The following is a letter from nine year old Cassie transcribed from her hand-written letter to a relative:
Dear Uncl mic:
I had a grate time at the lunch/diner. Wer are you getting mered? Haw are you dowing? I love you . Plese rite back (ar you aksw tell ant emmy to rite back to.
In school, she wrote the following as part of a journal entry:
I got a pes of choclit art of moon codineen.
Today I hid cumPyoters. I was partners with Clowe. We plad a game wer you hat to capcher a crock. I hope tomara is a nutther grat day.
Writing samples, especially ones that are part of “open-ended” writing activities as the above from school are the x-ray that tell you something is going on with a child. They offer a window into how the child is processes information, her awareness of sound-symbol relationships, and her sense of internal organization.
Hands up – how many of you reading the samples above think this child may be dyslexic or at least have a writing disability?
Yep. I bet a lot of hands went up.
To me it is clear and self-evident. This nine year old child is in need of significant assistance and remediation.

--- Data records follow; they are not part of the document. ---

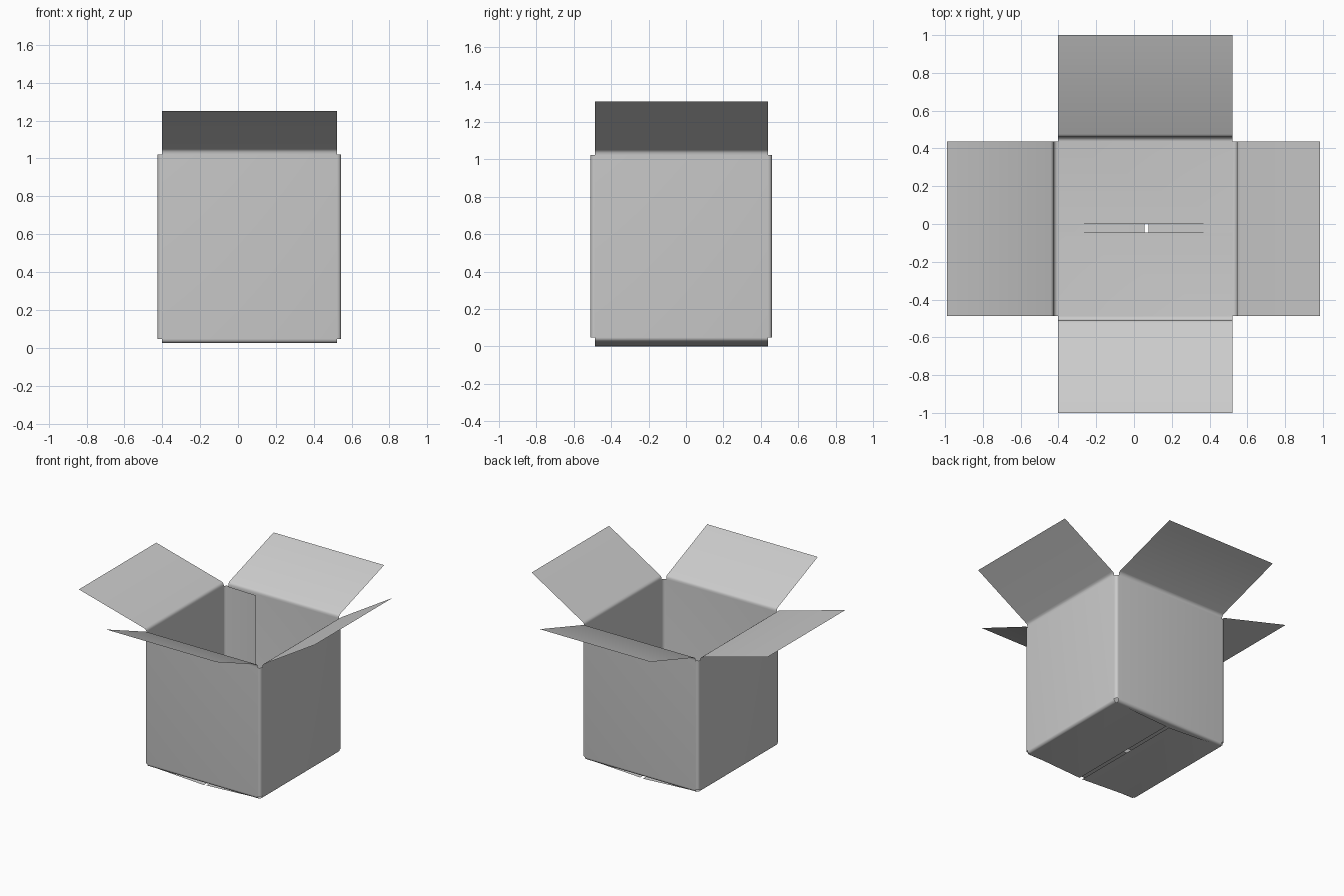
import bpy, bmesh
from math import sin, cos, pi
from mathutils import Vector

if "Cube" in bpy.data.objects:
    bpy.data.objects.remove(bpy.data.objects["Cube"])

CX, CY = 0.06, -0.025      # box centre
W, R = 0.485, 0.0225       # half width, fold radius
E = W - R                  # half width of each flat panel
LOW, HIGH = 0.047, 1.022   # straight part of the walls


def spin(r, s, z, k):
    """Outward distance r and sideways s on side k (0 right, 1 back, 2 left, 3 front)."""
    c, n = (1, 0, -1, 0)[k], (0, 1, 0, -1)[k]
    return Vector((CX + r * c - s * n, CY + r * n + s * c, z))


def sheet(bm, rows):
    """Skin a grid of points."""
    grid = [[bm.verts.new(p) for p in row] for row in rows]
    for a, b in zip(grid, grid[1:]):
        for i in range(len(a) - 1):
            bm.faces.new((a[i], a[i + 1], b[i + 1], b[i]))


def finish(bm, name):
    bmesh.ops.remove_doubles(bm, verts=bm.verts, dist=0.0005)
    me = bpy.data.meshes.new(name)
    bm.to_mesh(me)
    bm.free()
    for p in me.polygons:
        p.use_smooth = True
    bpy.context.collection.objects.link(bpy.data.objects.new(name, me))


# per side: inner end of bottom flap (r, z), outer end of top flap (r, z)
sides = [((0.017, 0.003), (0.925, 1.31)),
         ((0.025, 0.025), (1.025, 1.22)),
         ((0.005, 0.0), (1.05, 1.20)),
         ((0.02, 0.025), (0.975, 1.25))]

bm = bmesh.new()
arc = [i * pi / 8 for i in range(5)]
for k, (bottom, top) in enumerate(sides):
    # bottom flap, rounded fold, wall, top fold and open flap in one strip
    prof = [bottom]
    prof += [(E + R * sin(a), LOW - R * cos(a)) for a in arc]
    prof += [(W, HIGH), (W + 0.001, 1.035), (W + 0.006, 1.045), (W + 0.016, 1.052), top]
    sheet(bm, [[spin(r, -E, z, k), spin(r, E, z, k)] for r, z in prof])
    # rounded vertical corner
    sheet(bm, [[spin(E + R * cos(a), E + R * sin(a), z, k) for a in arc] for z in (LOW, HIGH)])
finish(bm, "cardboard_box")

# glue tab folded inside the back left corner
bm = bmesh.new()
tab = [(-0.424, 0.437), (-0.42, 0.447), (-0.408, 0.451), (-0.16, 0.442)]
sheet(bm, [[Vector((x, y, z)) for x, y in tab] for z in (LOW, HIGH)])
finish(bm, "glue_tab")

With her severe writing difficulty, coupled with her not so great reading skills, she is drowning, coming home every day upset that she is “so dumb.”
The problem is this is child was found to be ineligible for services after she was evaluated for special education. There was not a sufficient discrepancy between her Full Scale IQ (FSIQ = 91) and her overall achievement score (Global Reading = 87) to warrant giving her any assistance.
The IQ test (typically the WISC-V) is very helpful in yielding rich diagnostic information. Among other things, the test offers information as to what are the child’s cognitive strengths and weaknesses. To my understanding of the original intent of the developer of the test (then called the WISC), Dr. David Wechsler, many decades ago, the instrument was not designed for the purpose of keeping children from getting what they need.
Testing for a learning disability is tricky business. There really is no “gold standard” test that everyone agrees is the one instrument to use. Additionally, the FSIQ often does not fully represent the child’s potential, particularly when there is considerable scatter (as there was in Cassie’s case above). Compounding these challenges inherent in the testing, is the fact that there is a combination of quantitative and qualitative information that needs to be considered as part of an assessment. Just focusing on the quantitative is limiting.
For example, look at the writing samples above. (They would be even more dramatic if you saw the handwritten originals.) Really, I have no idea how to quantify the writing sample, but I do know by looking at them qualitatively and watching Cassie write, that they are suggestive of a pretty considerable learning disability (dyslexia).
The same is true with the IQ. The FSIQ is only one piece of information that needs to be considered within the context of other valuable diagnostic information.
Good assessments need to take quantitative and qualitative information into consideration when formulating whether or not a child has a learning disability. The IQ is just one piece of quantitative information and should not be overused.